**What is being asked**
In the listing below, find the line that contains "return finish(name, bm, [m], False)" and the line that contains "pts.append((x1, -0.36, Z + R))". Quote both and every line between them, exactly, and nothing more.

********

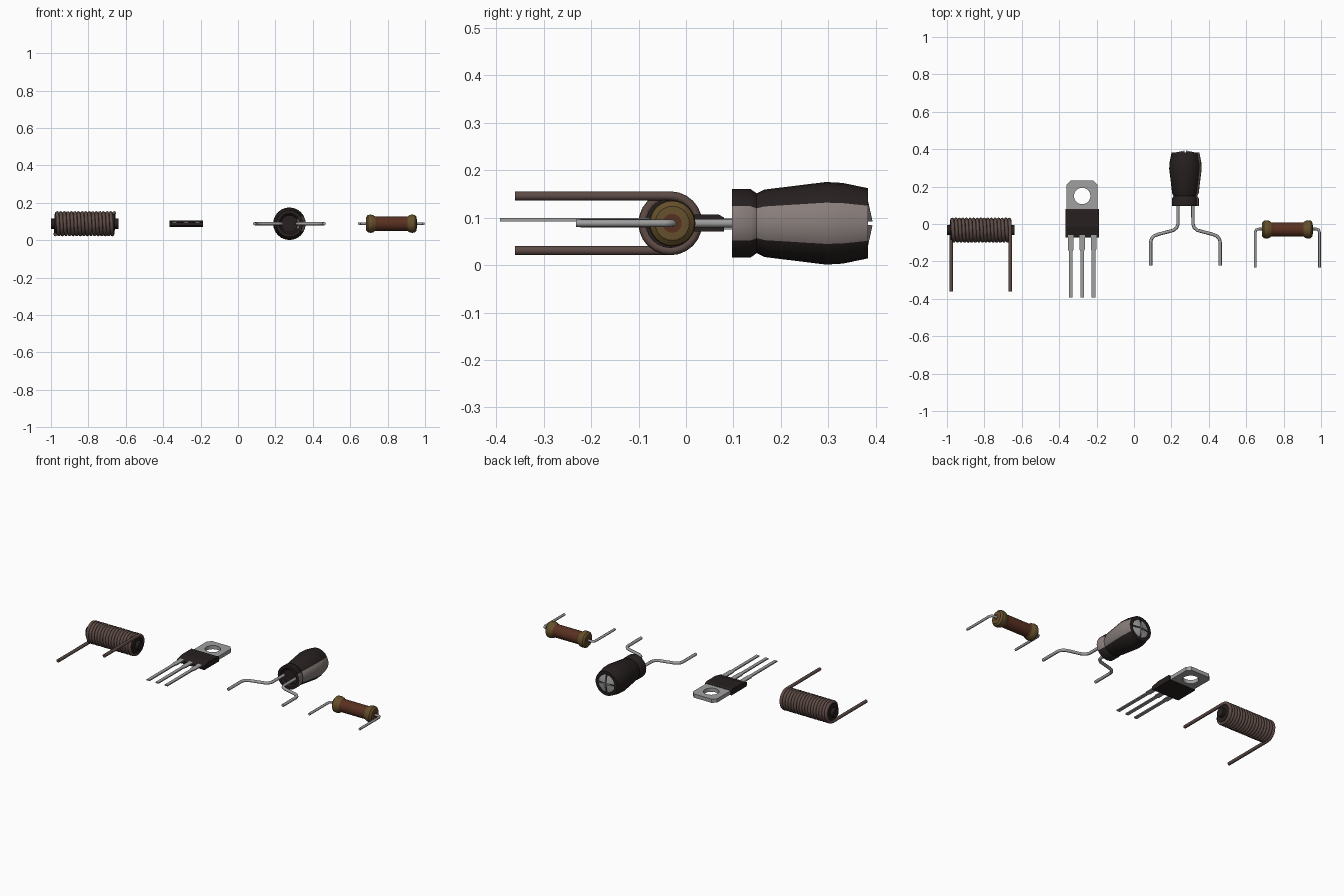
import bpy, bmesh
from math import sin, cos, pi, tau, degrees, atan2

if "Cube" in bpy.data.objects:
    bpy.data.objects.remove(bpy.data.objects["Cube"])

def mat(name, r, g, b):
    m = bpy.data.materials.new(name)
    m.diffuse_color = (r, g, b, 1)
    m.use_nodes = True
    m.node_tree.nodes["Principled BSDF"].inputs["Base Color"].default_value = m.diffuse_color
    return m

COPPER = mat("copper", 0.11, 0.07, 0.06)
BLACK = mat("black", 0.02, 0.014, 0.014)
METAL = mat("metal", 0.35, 0.35, 0.35)
STRIPE = mat("stripe", 0.25, 0.21, 0.2)
RED = mat("red_brown", 0.10, 0.03, 0.015)
GOLD = mat("gold", 0.13, 0.08, 0.025)
Z = 0.088

def finish(name, bm, mats, smooth=True):
    bmesh.ops.remove_doubles(bm, verts=bm.verts, dist=1e-5)
    bmesh.ops.recalc_face_normals(bm, faces=bm.faces)
    me = bpy.data.meshes.new(name)
    bm.to_mesh(me)
    bm.free()
    ob = bpy.data.objects.new(name, me)
    bpy.context.collection.objects.link(ob)
    for m in mats:
        me.materials.append(m)
    if smooth:
        bpy.ops.object.select_all(action='DESELECT')
        ob.select_set(True)
        bpy.context.view_layer.objects.active = ob
        bpy.ops.object.shade_smooth_by_angle(angle=pi / 5)
    return ob

def lathe(name, prof, axis, centre, mats, pick=lambda a, t: 0, n=24):
    """prof = (position along axis, radius); pick chooses material slot"""
    bm = bmesh.new()
    rings = []
    for t, r in prof:
        ring = []
        for i in range(n):
            u, v = r * cos(tau * i / n), r * sin(tau * i / n)
            p = (t, centre[0] + u, centre[1] + v) if axis == 'X' else (centre[0] + u, t, centre[1] + v)
            ring.append(bm.verts.new(p))
        rings.append(ring)
    for k in range(len(rings) - 1):
        for i in range(n):
            j = (i + 1) % n
            f = bm.faces.new((rings[k][i], rings[k][j], rings[k + 1][j], rings[k + 1][i]))
            f.material_index = pick(tau * (i + 0.5) / n, (prof[k][0] + prof[k + 1][0]) / 2)
    bm.faces.new(rings[0])
    bm.faces.new(rings[-1])
    return finish(name, bm, mats)

def wire(name, pts, r, m):
    cu = bpy.data.curves.new(name, 'CURVE')
    cu.dimensions = '3D'
    cu.bevel_depth = r
    cu.bevel_resolution = 2
    cu.use_fill_caps = True
    s = cu.splines.new('POLY')
    s.points.add(len(pts) - 1)
    for p, c in zip(s.points, pts):
        p.co = (*c, 1)
    cu.materials.append(m)
    ob = bpy.data.objects.new(name, cu)
    bpy.context.collection.objects.link(ob)
    bpy.ops.object.select_all(action='DESELECT')
    ob.select_set(True)
    bpy.context.view_layer.objects.active = ob
    bpy.ops.object.convert(target='MESH')

def prism(name, pts, d, m):
    """extrude a closed 3D outline by vector d"""
    bm = bmesh.new()
    f = bm.faces.new([bm.verts.new(p) for p in pts])
    new = bmesh.ops.extrude_face_region(bm, geom=[f], use_keep_orig=True)
    bmesh.ops.translate(bm, vec=d, verts=[v for v in new['geom'] if isinstance(v, bmesh.types.BMVert)])
    return finish(name, bm, [m], False)

# inductor: copper winding with two leads around a dark core
y0, R, turns, x0, x1 = -0.033, 0.0575, 16.5, -0.977, -0.662
pts = [(x0, -0.36, Z - R)]
N = int(turns * 24)
for i in range(N + 1):
    a = -pi / 2 + tau * turns * i / N
    pts.append((x0 + (x1 - x0) * i / N, y0 + R * cos(a), Z + R * sin(a)))
pts.append((x1, -0.36, Z + R))
wire("inductor_winding", pts, 0.0098, COPPER)
lathe("inductor_core", [(-1, 0.027), (-0.98, 0.027), (-0.98, 0.052), (-0.66, 0.052), (-0.66, 0.027), (-0.64, 0.027)],
      'X', (y0, Z), [BLACK])

# transistor: moulded body, three stepped pins
tx = -0.277
body = [(-0.072, 0.078), (-0.072, 0.094), (-0.02, 0.106), (0.07, 0.106), (0.08, 0.1), (0.08, 0.071), (-0.06, 0.071)]
prism("transistor_body", [(tx - 0.09, y, z) for y, z in body], (0.18, 0, 0), BLACK)
for k, dx in enumerate((-0.061, 0, 0.061)):
    half = [(0.015, -0.06), (0.015, -0.135), (0.010, -0.145), (0.010, -0.392)]
    outline = half + [(-x, y) for x, y in reversed(half)]
    prism(f"transistor_pin_{k + 1}", [(tx + dx + x, y, 0.092) for x, y in outline], (0, 0, 0.007), METAL)

# transistor tab: plate with clipped corners and a round hole, bridged loop to loop
hy, hr, n = 0.15, 0.044, 32
def edge_point(a):
    """point where a ray from the hole centre leaves the clipped plate"""
    c, s = cos(a), sin(a)
    lim = [0.083 / abs(c) if abs(c) > 1e-6 else 9, (0.082 if s > 0 else 0.08) / abs(s) if abs(s) > 1e-6 else 9]
    if s > 0:
        lim.append(0.143 / (abs(c) + s))
    return min(lim) * c, min(lim) * s
corners = [(0.083, 0.06), (0.061, 0.082), (-0.061, 0.082), (-0.083, 0.06), (-0.083, -0.08), (0.083, -0.08)]
angs = sorted([tau * i / n + 0.01 for i in range(n)] + [atan2(y, x) % tau for x, y in corners])
bm = bmesh.new()
loops = []
for z in (0.075, 0.098):
    outer = [bm.verts.new((tx + edge_point(a)[0], hy + edge_point(a)[1], z)) for a in angs]
    inner = [bm.verts.new((tx + hr * cos(a), hy + hr * sin(a), z)) for a in angs]
    loops += [outer, inner]
lo, li, uo, ui = loops
for A, B in ((lo, li), (li, ui), (ui, uo), (uo, lo)):
    for i in range(len(angs)):
        j = (i + 1) % len(angs)
        bm.faces.new((A[i], A[j], B[j], B[i]))
finish("transistor_tab", bm, [METAL])

# capacitor: sleeved can with a pale side stripe
cx = 0.275
prof = [(0.11, 0.045), (0.097, 0.055), (0.097, 0.072), (0.136, 0.072), (0.149, 0.063), (0.165, 0.071),
        (0.295, 0.087), (0.33, 0.085), (0.383, 0.074), (0.383, 0.056), (0.376, 0.054)]
lathe("capacitor_can", prof, 'Y', (cx, Z), [BLACK, STRIPE],
      lambda a, t: 1 if cos(a) > cos(pi / 6) and 0.097 < t < 0.383 else 0)

# capacitor vent: four raised petals
for k in range(4):
    a0 = k * pi / 2 + 0.07
    ring = [(0.054 * cos(a0 + i * 0.2862), 0.054 * sin(a0 + i * 0.2862)) for i in range(6)]
    mid = a0 + 0.7155
    tip = (0.006 * cos(mid), 0.006 * sin(mid))
    bm = bmesh.new()
    rim = [bm.verts.new((cx + x, 0.382, Z + z)) for x, z in ring]
    top = bm.verts.new((cx + tip[0], 0.393, Z + tip[1]))
    low = bm.verts.new((cx + tip[0], 0.376, Z + tip[1]))
    for i in range(5):
        bm.faces.new((top, rim[i], rim[i + 1]))
        bm.faces.new((low, rim[i + 1], rim[i]))
    bm.faces.new((top, low, rim[0]))
    bm.faces.new((top, rim[-1], low))
    finish(f"capacitor_vent_{k + 1}", bm, [METAL], False)

# capacitor and resistor leads, mirrored about each body
cap_path = [(0.04, 0.115), (0.04, 0.0), (0.047, -0.02), (0.065, -0.034), (0.145, -0.055), (0.168, -0.064),
            (0.182, -0.08), (0.186, -0.1), (0.186, -0.222)]
res_path = [(0.12, -0.027), (0.153, -0.027), (0.166, -0.031), (0.172, -0.045), (0.172, -0.232)]
rx = 0.82
for side, s in (("left", -1), ("right", 1)):
    wire(f"capacitor_lead_{side}", [(cx + s * x, y, Z) for x, y in cap_path], 0.009, METAL)
    wire(f"resistor_lead_{side}", [(rx + s * x, y, Z) for x, y in res_path], 0.0075, METAL)

# resistor: waisted body with rounded gold end caps
half = [(0.136, 0.02), (0.135, 0.036), (0.125, 0.047), (0.11, 0.049), (0.097, 0.046), (0.086, 0.038), (0.07, 0.038)]
prof = [(rx - t, r) for t, r in half] + [(rx + t, r) for t, r in reversed(half)]
lathe("resistor_body", prof, 'X', (-0.029, Z), [RED, GOLD], lambda a, t: 1 if abs(t - rx) > 0.09 else 0)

********

**Exercise output**
    return finish(name, bm, [m], False)

# inductor: copper winding with two leads around a dark core
y0, R, turns, x0, x1 = -0.033, 0.0575, 16.5, -0.977, -0.662
pts = [(x0, -0.36, Z - R)]
N = int(turns * 24)
for i in range(N + 1):
    a = -pi / 2 + tau * turns * i / N
    pts.append((x0 + (x1 - x0) * i / N, y0 + R * cos(a), Z + R * sin(a)))
pts.append((x1, -0.36, Z + R))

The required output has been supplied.